### Exercise goal
Go over the data below and say how many lines hold the word "front". Only the number is needed.

### The data
=== Begin Enclosure ===

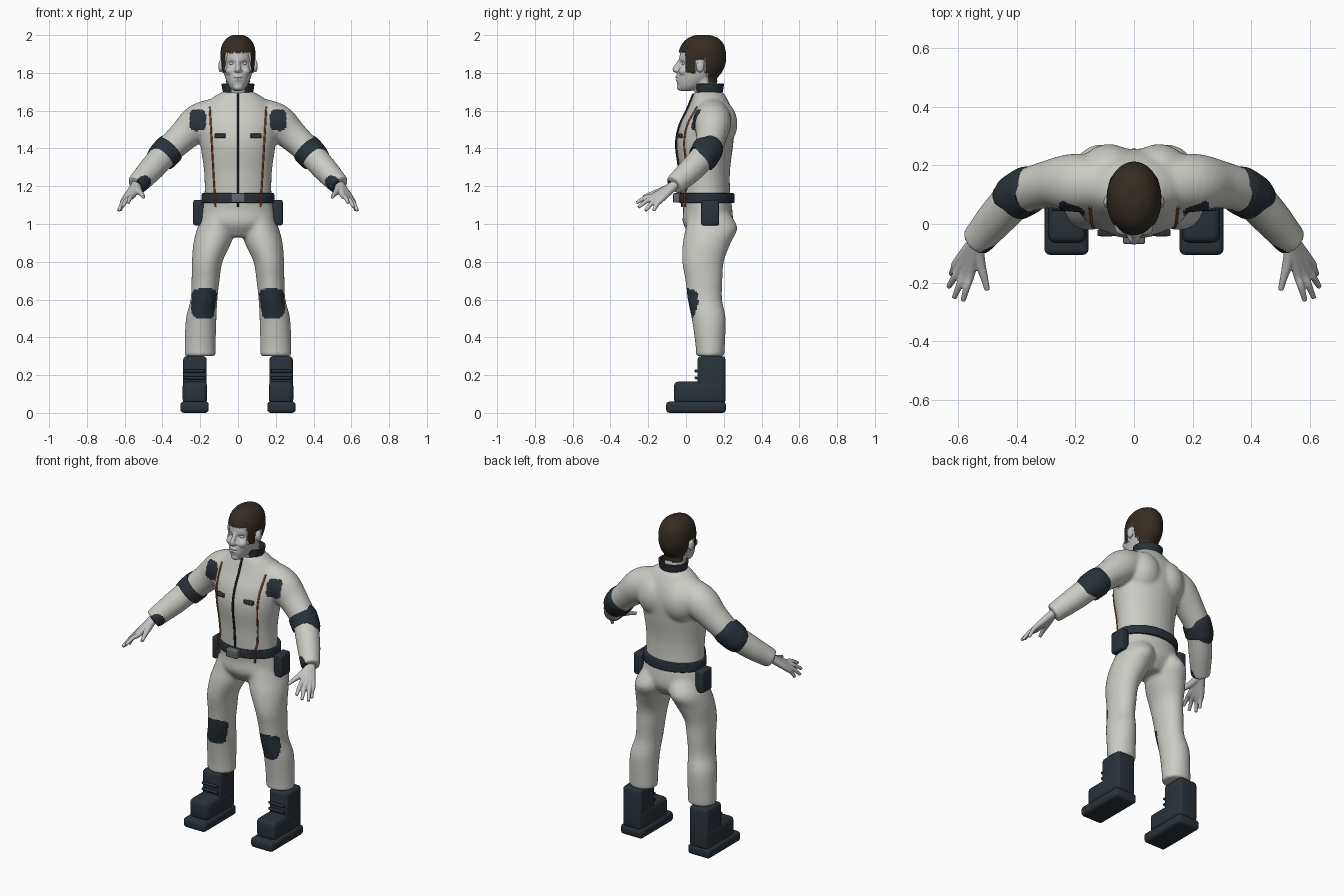
import bpy, bmesh, math
from mathutils import Vector
from mathutils.bvhtree import BVHTree

if "Cube" in bpy.data.objects:
    bpy.data.objects.remove(bpy.data.objects["Cube"])


def material(name, r, g, b):
    m = bpy.data.materials.new(name)
    m.use_nodes = True
    m.diffuse_color = (r, g, b, 1)
    bsdf = m.node_tree.nodes["Principled BSDF"]
    bsdf.inputs["Base Color"].default_value = (r, g, b, 1)
    bsdf.inputs["Roughness"].default_value = 0.7
    return m


SUIT = material("suit_white", .6, .6, .56)
SKIN = material("skin_grey", .55, .55, .55)
NAVY = material("dark_navy", .022, .032, .042)
HAIR = material("hair_brown", .035, .025, .016)
ORANGE = material("trim_orange", .3, .08, .025)
METAL = material("buckle_grey", .13, .14, .15)
BLACK = material("zip_black", .01, .012, .016)


def spline(rows, steps=5):
    """Catmull-Rom interpolation of rows of numbers."""
    out = []
    for i in range(len(rows) - 1):
        a, b, c, d = (rows[max(i - 1, 0)], rows[i], rows[i + 1], rows[min(i + 2, len(rows) - 1)])
        for k in range(steps):
            t = k / steps
            out.append([q + .5 * t * (r - p + t * (2 * p - 5 * q + 4 * r - s + t * (3 * (q - r) + s - p)))
                        for p, q, r, s in zip(a, b, c, d)])
    return out + [list(rows[-1])]


def loft(bm, rows, flat=False, side=1, seg=32):
    """Closed tube through rows of x, y, z, radius (and second radius)."""
    rows = spline(rows)
    pts = [Vector((r[0] * side, r[1], r[2])) for r in rows]
    rings = []
    for i, (p, r) in enumerate(zip(pts, rows)):
        u, v = Vector((1, 0, 0)), Vector((0, 1, 0))
        if not flat:
            t = (pts[min(i + 1, len(pts) - 1)] - pts[max(i - 1, 0)]).normalized()
            u = t.cross(v).normalized()
            v = t.cross(u)
        rings.append([bm.verts.new(p + u * r[3] * math.cos(a) + v * r[-1] * math.sin(a))
                      for a in (math.tau * k / seg for k in range(seg))])
    for a, b in zip(rings, rings[1:]):
        for k in range(seg):
            bm.faces.new((a[k - 1], a[k], b[k], b[k - 1]))
    bm.faces.new(rings[0])
    bm.faces.new(rings[-1])


def ball(bm, loc, size):
    new = bmesh.ops.create_uvsphere(bm, u_segments=24, v_segments=16, radius=1)["verts"]
    for v in new:
        v.co = Vector(loc) + Vector(a * b for a, b in zip(v.co, size))


def finish(bm, name, *mats, angle=50):
    bmesh.ops.recalc_face_normals(bm, faces=bm.faces)
    mesh = bpy.data.meshes.new(name)
    bm.to_mesh(mesh)
    bm.free()
    ob = bpy.data.objects.new(name, mesh)
    bpy.context.collection.objects.link(ob)
    for m in mats:
        mesh.materials.append(m)
    bpy.ops.object.select_all(action="DESELECT")
    ob.select_set(True)
    bpy.context.view_layer.objects.active = ob
    bpy.ops.object.shade_smooth_by_angle(angle=math.radians(angle))
    return ob


def fuse(ob, voxel, smooth):
    """Blend overlapping volumes into one skin and return it as a bmesh."""
    m = ob.modifiers.new("fuse", "REMESH")
    m.mode, m.voxel_size = "VOXEL", voxel
    m = ob.modifiers.new("soften", "SMOOTH")
    m.factor, m.iterations = .5, smooth
    mesh = bpy.data.meshes.new_from_object(ob.evaluated_get(bpy.context.evaluated_depsgraph_get()))
    bpy.data.objects.remove(ob)
    bm = bmesh.new()
    bm.from_mesh(mesh)
    for f in bm.faces:
        f.material_index = 0
    bm.normal_update()
    return bm


def box(name, loc, size, mat, bevel=.01):
    bm = bmesh.new()
    bmesh.ops.create_cube(bm, size=1)
    for v in bm.verts:
        v.co = Vector(loc) + Vector(a * b for a, b in zip(v.co, size))
    bmesh.ops.bevel(bm, geom=bm.edges[:], offset=bevel, segments=3, profile=.5, affect="EDGES")
    return finish(bm, name, mat)


def tube(name, rows, mat, flat=False, side=1, seg=12):
    bm = bmesh.new()
    loft(bm, rows, flat, side, seg)
    return finish(bm, name, mat)


# Suit: torso, legs and sleeves fused into one surface
bm = bmesh.new()
loft(bm, [(0, .115, .93, .10, .08), (0, .115, 1.0, .19, .13), (0, .115, 1.08, .19, .13),
          (0, .105, 1.15, .178, .13), (0, .1, 1.28, .18, .133), (0, .1, 1.42, .2, .15),
          (0, .112, 1.52, .21, .145), (0, .125, 1.6, .19, .12), (0, .125, 1.66, .145, .095),
          (0, .12, 1.7, .085, .075)], True)
for s in (1, -1):
    loft(bm, [(.2, .128, .3, .083, .075), (.2, .128, .36, .082, .078), (.195, .12, .5, .081, .09),
              (.18, .1, .6, .071, .091), (.172, .095, .7, .074, .098), (.163, .09, .8, .081, .11),
              (.136, .11, .9, .1, .127), (.115, .135, .98, .1, .137), (.09, .12, 1.06, .09, .11)], True, s)
    loft(bm, [(.08, .135, 1.59, .085), (.2, .14, 1.54, .1), (.29, .135, 1.465, .082),
              (.383, .105, 1.375, .072), (.46, .03, 1.29, .067), (.52, -.04, 1.225, .058),
              (.54, -.062, 1.205, .055)], False, s)
    ball(bm, (.085 * s, .165, 1.53), (.11, .108, .13))
bm = fuse(finish(bm, "suit_volume"), .009, 10)
for f in bm.faces:
    c = f.calc_center_median()
    x = abs(c.x)
    knee = ((x - .178) / .07) ** 4 + ((c.z - .58) / .078) ** 4 < 1 and c.y < .065
    chest = ((x - .213) / .043) ** 4 + ((c.z - 1.55) / .056) ** 4 < 1 and f.normal.y < 0
    cuff = (Vector((x, c.y, c.z)) - Vector((.495, -.085, 1.21))).length < .046
    f.material_index = int(knee or chest or cuff)
skin_tree = BVHTree.FromBMesh(bm)
finish(bm, "suit", SUIT, NAVY)


def front(x, z):
    hit = skin_tree.ray_cast(Vector((x, -1, z)), Vector((0, 1, 0)))[0]
    return hit.y if hit else .05


# Head and neck with sculpted sockets, mouth and raised hair
bm = bmesh.new()
loft(bm, [(0, .12, 1.64, .066), (0, .1, 1.74, .06), (0, .09, 1.82, .06)], True)
loft(bm, [(0, .0, 1.705, .024, .03), (0, .015, 1.722, .042, .055), (0, .035, 1.75, .058, .084),
          (0, .06, 1.79, .072, .109), (0, .08, 1.84, .081, .118), (0, .085, 1.89, .085, .119),
          (0, .088, 1.94, .078, .107), (0, .09, 1.975, .056, .078), (0, .09, 1.992, .025, .035)], True)
loft(bm, [(0, -.03, 1.868, .01), (0, -.046, 1.84, .012), (0, -.058, 1.818, .014), (0, -.05, 1.808, .01)])
ball(bm, (0, -.044, 1.779), (.025, .014, .008))
ball(bm, (0, -.042, 1.764), (.021, .014, .008))
ball(bm, (0, -.032, 1.724), (.024, .017, .017))
for s in (1, -1):
    ball(bm, (.012 * s, -.046, 1.813), (.011, .012, .009))
    ball(bm, (.092 * s, .075, 1.835), (.012, .022, .034))
    ball(bm, (.04 * s, -.01, 1.81), (.026, .03, .024))
bm = fuse(finish(bm, "head_volume"), .005, 4)
for v in bm.verts:
    x, y, z = abs(v.co.x), v.co.y, v.co.z
    if y < .03:
        v.co.y += .013 * math.exp(-((x - .034) / .018) ** 2 - ((z - 1.851) / .012) ** 2)
        v.co.y += .005 * math.exp(-(x / .026) ** 4 - ((z - 1.7715) / .004) ** 2)


def is_hair(c):
    near_ear = abs(c.y - .075) < .028 and 1.79 < c.z < 1.875
    return not near_ear and (c.z > 1.91 or (c.z > 1.805 and c.y > .002) or (c.y > .115 and c.z > 1.75))


hair = [f for f in bm.faces if is_hair(f.calc_center_median())]
for f in hair:
    f.material_index = 1
for v in {v for f in hair for v in f.verts}:
    v.co += v.normal * .009
finish(bm, "head", SKIN, HAIR)

# Collar with a front opening and a thin trim on its rim
arc = [math.radians(-90 + 24 + 312 * k / 40) for k in range(41)]
bm = bmesh.new()
rows = []
for r, z in ((.078, 1.685), (.088, 1.74), (.074, 1.74), (.064, 1.685)):
    rows.append([bm.verts.new((r * math.cos(a), .122 + .9 * r * math.sin(a), z)) for a in arc])
for a, b in zip(rows, rows[1:] + rows[:1]):
    for k in range(40):
        bm.faces.new((a[k], a[k + 1], b[k + 1], b[k]))
for k in (0, -1):
    bm.faces.new([row[k] for row in rows])
finish(bm, "collar", NAVY)
tube("collar_trim", [(.081 * math.cos(a), .122 + .073 * math.sin(a), 1.741, .003) for a in arc[::4]],
     ORANGE, seg=8)

# Belt, buckle and zip
tube("belt", [(0, .11, z, .192 + d, .146 + d) for z, d in
              ((1.111, -.006), (1.117, 0), (1.157, 0), (1.163, -.006))], NAVY, True, seg=64)
box("belt_buckle", (0, -.05, 1.138), (.075, .036, .05), METAL, .006)
levels = [1.69 - .6 * k / 14 for k in range(15)]
tube("front_zip", [(0, front(0, z) - .003, z, .006) for z in levels], BLACK)

for side, s in (("left", 1), ("right", -1)):
    # Chest trim and pocket
    rows = []
    for k in range(15):
        x, z = .15 - .03 * k / 14, 1.62 - .53 * k / 14
        rows.append((x, front(x, z) - (.02 if z < 1.18 else .003), z, .005))
    tube(side + "_chest_trim", rows, ORANGE, side=s)
    y = front(.095, 1.467)
    box(side + "_chest_pocket", (.095 * s, y - .002, 1.467), (.06, .022, .024), NAVY, .005)
    box(side + "_pocket_trim", (.095 * s, y - .012, 1.467), (.04, .006, .007), ORANGE, .002)
    # Elbow band and hip pouch
    tube(side + "_elbow_band", [(.358, .117, 1.401, .078), (.364, .1145, 1.395, .082),
                                (.403, .091, 1.353, .08), (.408, .087, 1.347, .075)], NAVY, side=s, seg=40)
    box(side + "_hip_pouch", (.21 * s, .128, 1.06), (.055, .095, .135), NAVY, .012)
    # Boot
    box(side + "_boot_sole", (.23 * s, .053, .03), (.15, .316, .06), NAVY, .018)
    box(side + "_boot_foot", (.228 * s, .07, .107), (.13, .268, .118), NAVY, .025)
    box(side + "_boot_shaft", (.228 * s, .135, .175), (.124, .148, .25), NAVY, .018)
    for z in (.185, .222):
        tube(side + "_boot_lace", [(.175, .053, z, .008), (.28, .053, z, .008)], NAVY, side=s)
    # Hand: palm struts, four fingers and thumb fused together
    bm = bmesh.new()
    wrist = (.535, -.05, 1.215)
    for knuckle, tip in (((.556, -.165, 1.152), (.583, -.262, 1.112)),
                         ((.575, -.16, 1.142), (.613, -.252, 1.088)),
                         ((.592, -.148, 1.134), (.632, -.215, 1.07)),
                         ((.602, -.13, 1.13), (.624, -.172, 1.07))):
        mid = [.5 * (a + b) for a, b in zip(knuckle, tip)]
        mid[2] += .008
        loft(bm, [(*wrist, .024), (*knuckle, .016), (*mid, .0125), (*tip, .009)], False, s, 12)
    loft(bm, [(.535, -.07, 1.2, .022), (.525, -.13, 1.175, .019), (.51, -.185, 1.158, .013),
              (.5, -.225, 1.143, .01)], False, s, 12)
    finish(fuse(finish(bm, "hand_volume"), .004, 3), side + "_hand", SKIN)
    # Eye
    bm = bmesh.new()
    ball(bm, (.034 * s, -.008, 1.85), (.014, .014, .009))
    finish(bm, side + "_eye", SKIN)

=== End Enclosure ===

### Your response
5